-------- EXTRACTED INFORMATION --------

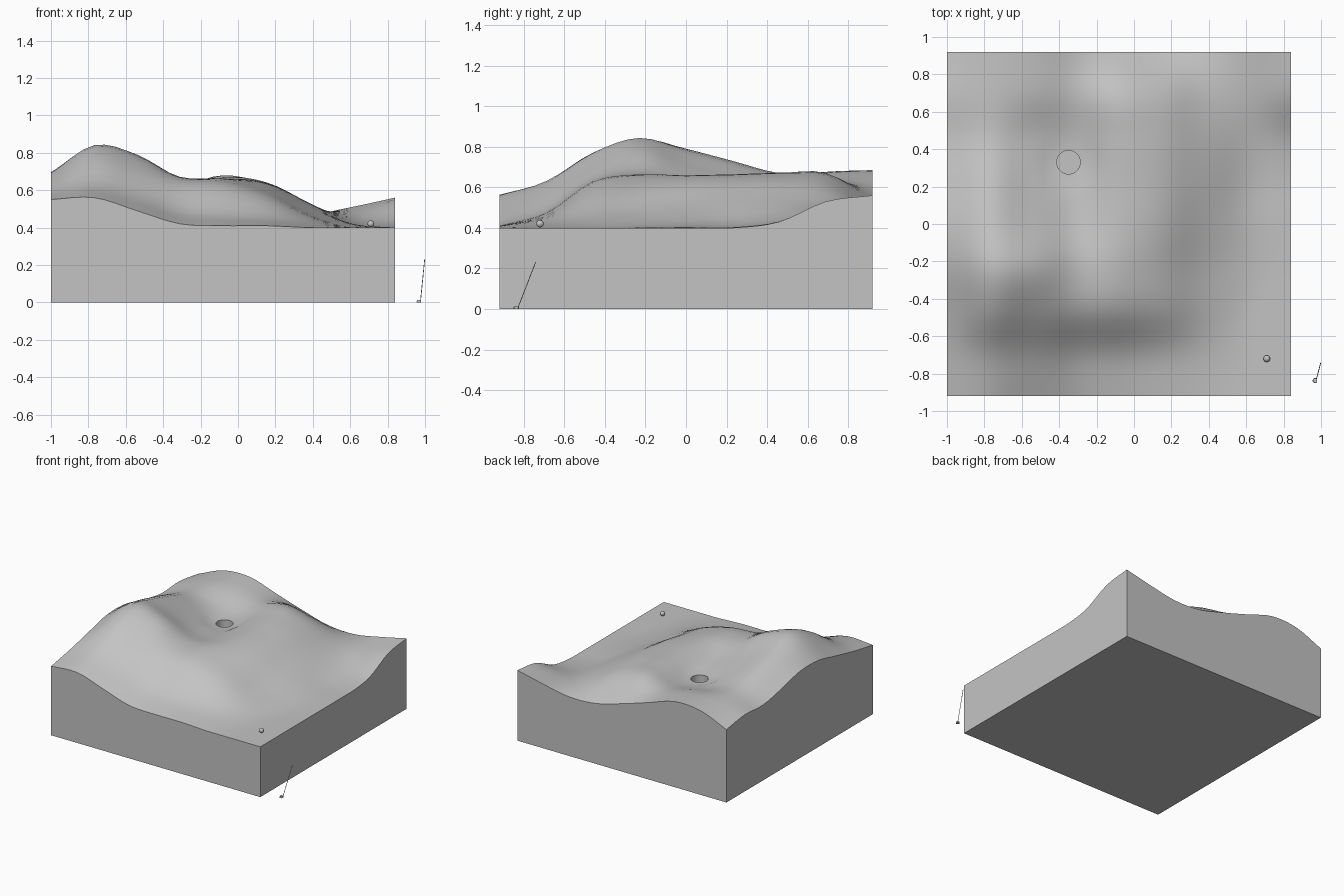
import bpy
import bmesh
import math
from mathutils import Vector

cube = bpy.data.objects.get("Cube")
if cube:
    bpy.data.objects.remove(cube, do_unlink=True)

grey = bpy.data.materials.new("plain_grey")
grey.use_nodes = True
grey.diffuse_color = (0.55, 0.55, 0.55, 1)
grey.node_tree.nodes["Principled BSDF"].inputs["Base Color"].default_value = grey.diffuse_color

HALF = 0.92                       # half the side of the square block
SHIFT = -0.08                     # block centre in x
HOLE = Vector((-0.35, 0.33, 0.585))
HOLE_RADIUS = 0.063

# Hill heights in hundredths, front row first, each row from right side to left
ROWS = [[int(n) for n in row.split()] for row in (
    "55 56 49 42 41 41 40 40 40",
    "59 63 57 49 47 45 42 40 40",
    "64 77 71 64 62 56 46 40 40",
    "69 84 79 67 66 60 48 41 40",
    "69 79 71 62 66 63 51 42 40",
    "64 73 65 59 66 64 53 42 40",
    "60 67 62 59 67 64 53 44 43",
    "61 67 67 63 67 61 51 48 53",
    "58 67 68 61 54 48 47 51 56")]


def spline(values, t):
    """Smooth curve through evenly spaced values, t from 0 to 1."""
    last = len(values) - 1
    i = min(int(t * last), last - 1)
    f = t * last - i
    b, c = values[i], values[i + 1]
    a = values[i - 1] if i > 0 else 2 * b - c
    d = values[i + 2] if i + 2 <= last else 2 * c - b
    return b + f / 2 * (c - a + f * (2 * a - 5 * b + 4 * c - d + f * (3 * (b - c) + d - a)))


def height(x, y):
    u = min(max((x - SHIFT + HALF) / (2 * HALF), 0), 1)
    v = min(max((y + HALF) / (2 * HALF), 0), 1)
    z = max(spline([spline(row, u) for row in ROWS], v) / 100, 0.4)
    # level ground around the hole
    away = (math.dist((x, y), HOLE.xy) - 0.08) / 0.09
    k = min(max(away, 0), 1)
    k = k * k * (3 - 2 * k)
    return HOLE.z * (1 - k) + z * k


def add_mesh(name, bm):
    bmesh.ops.recalc_face_normals(bm, faces=bm.faces)
    mesh = bpy.data.meshes.new(name)
    bm.to_mesh(mesh)
    bm.free()
    obj = bpy.data.objects.new(name, mesh)
    obj.data.materials.append(grey)
    bpy.context.collection.objects.link(obj)
    return obj


def smooth(obj, degrees=35):
    bpy.ops.object.select_all(action='DESELECT')
    obj.select_set(True)
    bpy.context.view_layer.objects.active = obj
    bpy.ops.object.shade_smooth_by_angle(angle=math.radians(degrees))


def rod(name, start, end, radius, sides):
    start, end = Vector(start), Vector(end)
    bm = bmesh.new()
    bmesh.ops.create_cone(bm, cap_ends=True, segments=sides, radius1=radius,
                          radius2=radius, depth=(end - start).length)
    obj = add_mesh(name, bm)
    obj.location = (start + end) / 2
    obj.rotation_mode = 'QUATERNION'
    obj.rotation_quaternion = (end - start).to_track_quat('Z', 'Y')
    return obj


# Hilly block: shaped top, straight walls, flat underside
bm = bmesh.new()
bmesh.ops.create_grid(bm, x_segments=32, y_segments=32, size=HALF)
for v in bm.verts:
    v.co.x += SHIFT
    v.co.z = height(v.co.x, v.co.y)
rim = [e for e in bm.edges if e.is_boundary]
walls = bmesh.ops.extrude_edge_only(bm, edges=rim)["geom"]
for v in walls:
    if isinstance(v, bmesh.types.BMVert):
        v.co.z = 0
bmesh.ops.contextual_create(bm, geom=[e for e in walls if isinstance(e, bmesh.types.BMEdge)
                                      and all(v.co.z == 0 for v in e.verts)])
terrain = add_mesh("terrain_block", bm)

# Round hole sunk into the level ground
cutter = rod("hole_cutter", HOLE - Vector((0, 0, 0.12)), HOLE + Vector((0, 0, 0.1)),
             HOLE_RADIUS, 32)
cutter.hide_render = True
cut = terrain.modifiers.new("hole", 'BOOLEAN')
cut.operation = 'DIFFERENCE'
cut.solver = 'EXACT'
cut.object = cutter
bpy.context.view_layer.objects.active = terrain
terrain.select_set(True)
bpy.ops.object.modifier_apply(modifier=cut.name)
bpy.data.objects.remove(cutter, do_unlink=True)
smooth(terrain)

# Ball resting on the low corner
bm = bmesh.new()
bmesh.ops.create_uvsphere(bm, u_segments=24, v_segments=12, radius=0.018)
ball = add_mesh("ball", bm)
ball.location = (0.71, -0.72, 0.42)
smooth(ball)

# Club standing beside the block: thin shaft and a half-round head
shaft = rod("club_shaft", (0.976, -0.828, 0.008), (0.998, -0.742, 0.23), 0.002, 12)
smooth(shaft)
bm = bmesh.new()
bmesh.ops.create_cone(bm, cap_ends=True, segments=24, radius1=0.014,
                      radius2=0.012, depth=0.013)
for v in bm.verts:
    v.co.x = min(v.co.x, 0.009)
head = add_mesh("club_head", bm)
head.location = (0.969, -0.837, 0.0065)
smooth(head)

--------

**EXERCISE DIRECTIONS**
Apart from the pictures, every record must be set down exactly.

**SOLVED EXERCISE**
import bpy
import bmesh
import math
from mathutils import Vector

cube = bpy.data.objects.get("Cube")
if cube:
    bpy.data.objects.remove(cube, do_unlink=True)

grey = bpy.data.materials.new("plain_grey")
grey.use_nodes = True
grey.diffuse_color = (0.55, 0.55, 0.55, 1)
grey.node_tree.nodes["Principled BSDF"].inputs["Base Color"].default_value = grey.diffuse_color

HALF = 0.92                       # half the side of the square block
SHIFT = -0.08                     # block centre in x
HOLE = Vector((-0.35, 0.33, 0.585))
HOLE_RADIUS = 0.063

# Hill heights in hundredths, front row first, each row from right side to left
ROWS = [[int(n) for n in row.split()] for row in (
    "55 56 49 42 41 41 40 40 40",
    "59 63 57 49 47 45 42 40 40",
    "64 77 71 64 62 56 46 40 40",
    "69 84 79 67 66 60 48 41 40",
    "69 79 71 62 66 63 51 42 40",
    "64 73 65 59 66 64 53 42 40",
    "60 67 62 59 67 64 53 44 43",
    "61 67 67 63 67 61 51 48 53",
    "58 67 68 61 54 48 47 51 56")]


def spline(values, t):
    """Smooth curve through evenly spaced values, t from 0 to 1."""
    last = len(values) - 1
    i = min(int(t * last), last - 1)
    f = t * last - i
    b, c = values[i], values[i + 1]
    a = values[i - 1] if i > 0 else 2 * b - c
    d = values[i + 2] if i + 2 <= last else 2 * c - b
    return b + f / 2 * (c - a + f * (2 * a - 5 * b + 4 * c - d + f * (3 * (b - c) + d - a)))


def height(x, y):
    u = min(max((x - SHIFT + HALF) / (2 * HALF), 0), 1)
    v = min(max((y + HALF) / (2 * HALF), 0), 1)
    z = max(spline([spline(row, u) for row in ROWS], v) / 100, 0.4)
    # level ground around the hole
    away = (math.dist((x, y), HOLE.xy) - 0.08) / 0.09
    k = min(max(away, 0), 1)
    k = k * k * (3 - 2 * k)
    return HOLE.z * (1 - k) + z * k


def add_mesh(name, bm):
    bmesh.ops.recalc_face_normals(bm, faces=bm.faces)
    mesh = bpy.data.meshes.new(name)
    bm.to_mesh(mesh)
    bm.free()
    obj = bpy.data.objects.new(name, mesh)
    obj.data.materials.append(grey)
    bpy.context.collection.objects.link(obj)
    return obj


def smooth(obj, degrees=35):
    bpy.ops.object.select_all(action='DESELECT')
    obj.select_set(True)
    bpy.context.view_layer.objects.active = obj
    bpy.ops.object.shade_smooth_by_angle(angle=math.radians(degrees))


def rod(name, start, end, radius, sides):
    start, end = Vector(start), Vector(end)
    bm = bmesh.new()
    bmesh.ops.create_cone(bm, cap_ends=True, segments=sides, radius1=radius,
                          radius2=radius, depth=(end - start).length)
    obj = add_mesh(name, bm)
    obj.location = (start + end) / 2
    obj.rotation_mode = 'QUATERNION'
    obj.rotation_quaternion = (end - start).to_track_quat('Z', 'Y')
    return obj


# Hilly block: shaped top, straight walls, flat underside
bm = bmesh.new()
bmesh.ops.create_grid(bm, x_segments=32, y_segments=32, size=HALF)
for v in bm.verts:
    v.co.x += SHIFT
    v.co.z = height(v.co.x, v.co.y)
rim = [e for e in bm.edges if e.is_boundary]
walls = bmesh.ops.extrude_edge_only(bm, edges=rim)["geom"]
for v in walls:
    if isinstance(v, bmesh.types.BMVert):
        v.co.z = 0
bmesh.ops.contextual_create(bm, geom=[e for e in walls if isinstance(e, bmesh.types.BMEdge)
                                      and all(v.co.z == 0 for v in e.verts)])
terrain = add_mesh("terrain_block", bm)

# Round hole sunk into the level ground
cutter = rod("hole_cutter", HOLE - Vector((0, 0, 0.12)), HOLE + Vector((0, 0, 0.1)),
             HOLE_RADIUS, 32)
cutter.hide_render = True
cut = terrain.modifiers.new("hole", 'BOOLEAN')
cut.operation = 'DIFFERENCE'
cut.solver = 'EXACT'
cut.object = cutter
bpy.context.view_layer.objects.active = terrain
terrain.select_set(True)
bpy.ops.object.modifier_apply(modifier=cut.name)
bpy.data.objects.remove(cutter, do_unlink=True)
smooth(terrain)

# Ball resting on the low corner
bm = bmesh.new()
bmesh.ops.create_uvsphere(bm, u_segments=24, v_segments=12, radius=0.018)
ball = add_mesh("ball", bm)
ball.location = (0.71, -0.72, 0.42)
smooth(ball)

# Club standing beside the block: thin shaft and a half-round head
shaft = rod("club_shaft", (0.976, -0.828, 0.008), (0.998, -0.742, 0.23), 0.002, 12)
smooth(shaft)
bm = bmesh.new()
bmesh.ops.create_cone(bm, cap_ends=True, segments=24, radius1=0.014,
                      radius2=0.012, depth=0.013)
for v in bm.verts:
    v.co.x = min(v.co.x, 0.009)
head = add_mesh("club_head", bm)
head.location = (0.969, -0.837, 0.0065)
smooth(head)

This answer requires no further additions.